In an earlier post, I reviewed PR efforts on both sides of the Obama Administration’s healthcare reform plan. Since then, the public relations war has escalated. Town halls held by pro-administration politicians have taken on the appearance of a WWE tour with heckling, shouting and scuffles…and plenty of media attention on the confrontations.
Other developments of note:
Sarah Palin has refused to go quietly from public life as she took ownership of the soundbite “Death Panels,” used as a synonym for a House provision to have Medicare cover end-of-life counseling. And per the social media era, she has used Facebook as her communications platform on the subject.

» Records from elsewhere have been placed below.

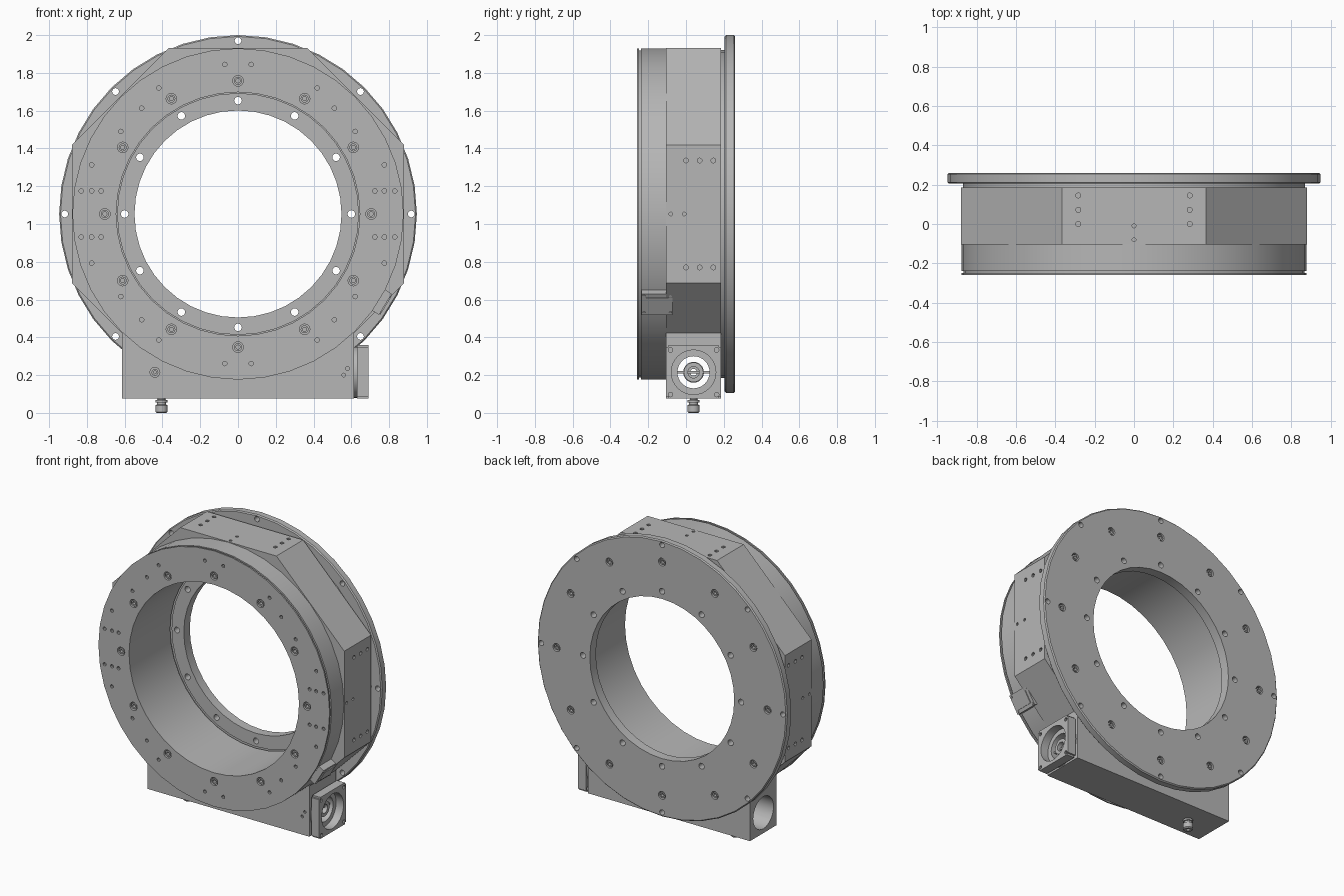
import bpy, bmesh, math
from mathutils import Vector, Matrix

if "Cube" in bpy.data.objects:
    bpy.data.objects.remove(bpy.data.objects["Cube"])

ZC = 1.053                      # height of the ring axis
WORM = Vector((0, 0.04, 0.215)) # worm shaft axis
SEGS = 40
X, Y, Z = Vector((1, 0, 0)), Vector((0, 1, 0)), Vector((0, 0, 1))

steel = bpy.data.materials.new("machined grey")
steel.use_nodes = True
GREY = (0.47, 0.47, 0.47, 1)
steel.diffuse_color = GREY
steel.node_tree.nodes["Principled BSDF"].inputs["Base Color"].default_value = GREY


def finish(bm, name):
    bmesh.ops.recalc_face_normals(bm, faces=bm.faces)
    me = bpy.data.meshes.new(name)
    bm.to_mesh(me)
    bm.free()
    me.materials.append(steel)
    ob = bpy.data.objects.new(name, me)
    bpy.context.collection.objects.link(ob)
    return ob


def activate(ob):
    bpy.ops.object.select_all(action='DESELECT')
    ob.select_set(True)
    bpy.context.view_layer.objects.active = ob


def smooth(ob):
    activate(ob)
    bpy.ops.object.shade_smooth_by_angle(angle=math.radians(30))
    return ob


def rod(bm, r, start, axis, length, n=16):
    rot = axis.to_track_quat('Z', 'Y').to_matrix().to_4x4()
    mat = Matrix.Translation(Vector(start) + axis * length / 2) @ rot
    bmesh.ops.create_cone(bm, cap_ends=True, segments=n, radius1=r, radius2=r, depth=length, matrix=mat)


def lathe(bm, profile, origin, axis, n=SEGS):
    """Spin a closed (radius, distance) profile around an axis."""
    u = Z if abs(axis.z) < 0.5 else X
    v = axis.cross(u)
    rings = []
    for i in range(n):
        a = 2 * math.pi * i / n
        d = u * math.cos(a) + v * math.sin(a)
        rings.append([bm.verts.new(Vector(origin) + d * r + axis * t) for r, t in profile])
    m = len(profile)
    for i in range(n):
        p, q = rings[i], rings[(i + 1) % n]
        for j in range(m):
            k = (j + 1) % m
            bm.faces.new((p[j], p[k], q[k], q[j]))


def tube(bm, r_out, r_in, start, axis, length, n=16):
    lathe(bm, [(r_out, 0), (r_out, length), (r_in, length), (r_in, 0)], start, axis, n)


def box(bm, size, centre, rot=Matrix.Identity(4)):
    mat = Matrix.Translation(centre) @ rot @ Matrix.Diagonal((*size, 1))
    bmesh.ops.create_cube(bm, size=1, matrix=mat)


def cut(ob, *cutters):
    for bm in cutters:
        tool = finish(bm, "cutter")
        tool.hide_render = True
        mod = ob.modifiers.new("cut", 'BOOLEAN')
        mod.operation, mod.solver, mod.object = 'DIFFERENCE', 'EXACT', tool
        activate(ob)
        bpy.ops.object.modifier_apply(modifier=mod.name)
        bpy.data.objects.remove(tool)


def circle(r, count, y):
    """Points evenly spread on a circle round the ring axis."""
    angles = [2 * math.pi * i / count for i in range(count)]
    return [Vector((r * math.sin(a), y, ZC + r * math.cos(a))) for a in angles]


def spun(name, profile):
    bm = bmesh.new()
    lathe(bm, profile, (0, 0, ZC), Y)
    return finish(bm, name)


# Front ring with a thin lip and groove, bolt pockets and tapped holes
front_ring = spun("front_ring", [
    (0.645, -0.26), (0.877, -0.26), (0.877, -0.25), (0.866, -0.25), (0.866, -0.238),
    (0.877, -0.238), (0.877, -0.105), (0.645, -0.105)])
holes = bmesh.new()
for p in circle(0.705, 12, -0.28):
    rod(holes, 0.028, p, Y, 0.05)
quarter = [(0.07, 0.792), (0.42, 0.667), (0.51, 0.56), (0.62, 0.437), (0.775, 0.26),
           (0.725, 0.122), (0.775, 0.122), (0.83, 0.122)]
for x, z in quarter:
    for sx in (-1, 1):
        for sz in (-1, 1):
            rod(holes, 0.012, (sx * x, -0.28, ZC + sz * z), Y, 0.05, 10)
cut(front_ring, holes)
smooth(front_ring)

# Octagonal housing that runs down into the worm box
bm = bmesh.new()
half = [(0.615, 0.075), (0.615, 0.422), (0.88, 0.688), (0.88, 1.418), (0.365, 1.933)]
outline = half + [(-x, z) for x, z in reversed(half)]
face = bm.faces.new([bm.verts.new((x, -0.105, z)) for x, z in outline])
side = bmesh.ops.extrude_face_region(bm, geom=[face])
bmesh.ops.translate(bm, vec=(0, 0.29, 0), verts=[v for v in side["geom"] if isinstance(v, bmesh.types.BMVert)])
housing = finish(bm, "housing")
bore, shaft_bore, end_bore, taps = (bmesh.new() for _ in range(4))
tube_start = Vector((0, -0.2, ZC))
rod(bore, 0.645, tube_start, Y, 0.5, SEGS)
rod(shaft_bore, 0.085, WORM - X, X, 2, 32)
rod(end_bore, 0.11, WORM - X, X, 0.75, 32)
for flat in (X, -X, Z):
    along = X if flat == Z else Z
    centre = Vector((0, 0, ZC)) + flat * 0.86
    for y in (0, 0.072, 0.145):
        for s in (-1, 1):
            rod(taps, 0.013, centre + along * 0.283 * s + Y * y, flat, 0.05, 10)
    for y in (-0.08, -0.01):
        rod(taps, 0.01, centre + Y * y, flat, 0.05, 10)
rod(taps, 0.026, (-0.44, -0.12, 0.215), Y, 0.025)
for x, z in ((0.56, 0.2), (0.58, 0.235)):
    rod(taps, 0.01, (x, -0.12, z), Y, 0.03, 10)
cut(housing, bore, shaft_bore, end_bore, taps)
smooth(housing)

# Recessed neck between housing and back plate
smooth(spun("back_neck", [(0.66, 0.185), (0.868, 0.185), (0.868, 0.205), (0.66, 0.205)]))

# Back plate with an inner flange
back_plate = spun("back_plate", [
    (0.548, 0.195), (0.64, 0.195), (0.64, 0.205), (0.94, 0.205), (0.947, 0.212),
    (0.947, 0.253), (0.94, 0.26), (0.548, 0.26)])
through, pockets = bmesh.new(), bmesh.new()
for r, count, size in ((0.6, 12, 0.02), (0.917, 8, 0.018)):
    for p in circle(r, count, 0.1):
        rod(through, size, p, Y, 0.3)
for p in circle(0.8, 12, 0.235):
    rod(pockets, 0.027, p, Y, 0.05)
cut(back_plate, through, pockets)
smooth(back_plate)

# Socket screws in the front and back pockets
bm = bmesh.new()
for p in circle(0.705, 12, -0.255):
    tube(bm, 0.021, 0.011, p, Y, 0.025, 12)
for p in circle(0.8, 12, 0.235):
    tube(bm, 0.02, 0.011, p, Y, 0.02, 12)
tube(bm, 0.018, 0.008, (-0.44, -0.107, 0.215), Y, 0.015, 12)
smooth(finish(bm, "socket_screws"))

# Square motor flange beside the worm box
bm = bmesh.new()
box(bm, (0.06, 0.29, 0.285), (0.66, 0.04, 0.2175))
bmesh.ops.bevel(bm, geom=[e for e in bm.edges if abs(e.verts[0].co.x - e.verts[1].co.x) > 0.05],
                offset=0.012, segments=2, affect='EDGES')
motor_flange = finish(bm, "motor_flange")
mouth, corners = bmesh.new(), bmesh.new()
rod(mouth, 0.118, WORM + X * 0.6, X, 0.2, 32)
for sy in (-1, 1):
    for sz in (-1, 1):
        rod(corners, 0.012, WORM + Vector((0.6, sy * 0.122, sz * 0.118)), X, 0.2, 10)
cut(motor_flange, mouth, corners)
smooth(motor_flange)

bm = bmesh.new()
tube(bm, 0.135, 0.085, WORM + X * 0.612, X, 0.022, 32)
smooth(finish(bm, "flange_neck"))

# Worm shaft with its hollow coupling hub
bm = bmesh.new()
lathe(bm, [(0.018, -0.3), (0.04, -0.3), (0.04, -0.2), (0.055, -0.18), (0.055, 0.3),
           (0.04, 0.32), (0.04, 0.5), (0.052, 0.5), (0.052, 0.63), (0.03, 0.63), (0.03, 0.6),
           (0.018, 0.6)], WORM, X, 24)
box(bm, (0.02, 0.17, 0.012), WORM + X * 0.6)
smooth(finish(bm, "worm_shaft"))

# Drain plug below the box
bm = bmesh.new()
lathe(bm, [(0.012, 0), (0.026, 0), (0.032, 0.006), (0.032, 0.04), (0.024, 0.045),
           (0.024, 0.055), (0.032, 0.055), (0.032, 0.068), (0.02, 0.07), (0.02, 0.08),
           (0.012, 0.08)], (-0.405, 0.04, 0), Z, 20)
rod(bm, 0.014, (-0.405, 0.04, 0.015), Z, 0.06)
smooth(finish(bm, "drain_plug"))

# Small sensor block on the rim, with raised lid and screws
tilt = math.radians(31.5)
out = Vector((math.cos(tilt), 0, -math.sin(tilt)))
spin = Matrix.Rotation(tilt, 4, 'Y')
mid = Vector((0, -0.153, ZC))
bm = bmesh.new()
box(bm, (0.05, 0.165, 0.13), mid + out * 0.89, spin)
box(bm, (0.008, 0.12, 0.085), mid + out * 0.917, spin)
for sy in (-1, 1):
    for sz in (-1, 1):
        rod(bm, 0.008, mid + out * 0.91 + spin @ Vector((0, sy * 0.07, sz * 0.052)), out, 0.01, 10)
smooth(finish(bm, "sensor_block"))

Wendall Potter, former corporate communications VP for major insurer Cigna, claims that the insurance industry is engaging in aggressive public relations tactics including use of buzzwords to “get people upset.” Now a member of the watchdog “Center for Media and Democracy,” Potter is knowledgeable and passionate about healthcare reform, but his “revelations” about the insurance industry’s PR maneuvers are far from explosive.
AARP is spending millions on ads promoting healthcare reform. But the lobbying group is facing unaccustomed opposition from its own constituents, manifested in protests and membership cancellations.
President Obama is pledging a new PR push of his own, including attending the type of town hall meetings where protesters have assailed Democratic representatives and senators. And to prove that Sarah Palin does not have the corner on Web savvy, the White House is updating its “Reality Check” site to counter claims against its initiatives.
Still, the tide is turning against the Administration. President Obama’s poll numbers are slipping, and a plurality is opposed to his healthcare reform measures. The Senate is dropping the end-of-life counseling provision, deeming it “confusing.” The White House is backing away from a government-run health insurance option, saying now it is “not the essential element” of healthcare reform.
The last point underscores the Administration’s problem–just what is healthcare reform? If a government-run option–for better or worse–is taken off the table, how do President Obama and his allies define their program? The opposition has far less trouble creating word pictures–death panels, socialized medicine, Big Brother, boondoggle. Granted these terms are clichéd and simplistic, but they convey concepts quickly. The Administration has the more difficult role in the court of public opinion, that of the prosecutor who must make a case beyond reasonable doubt. It may not be fair that the White House is at such a disadvantage, but that’s its true Reality Check.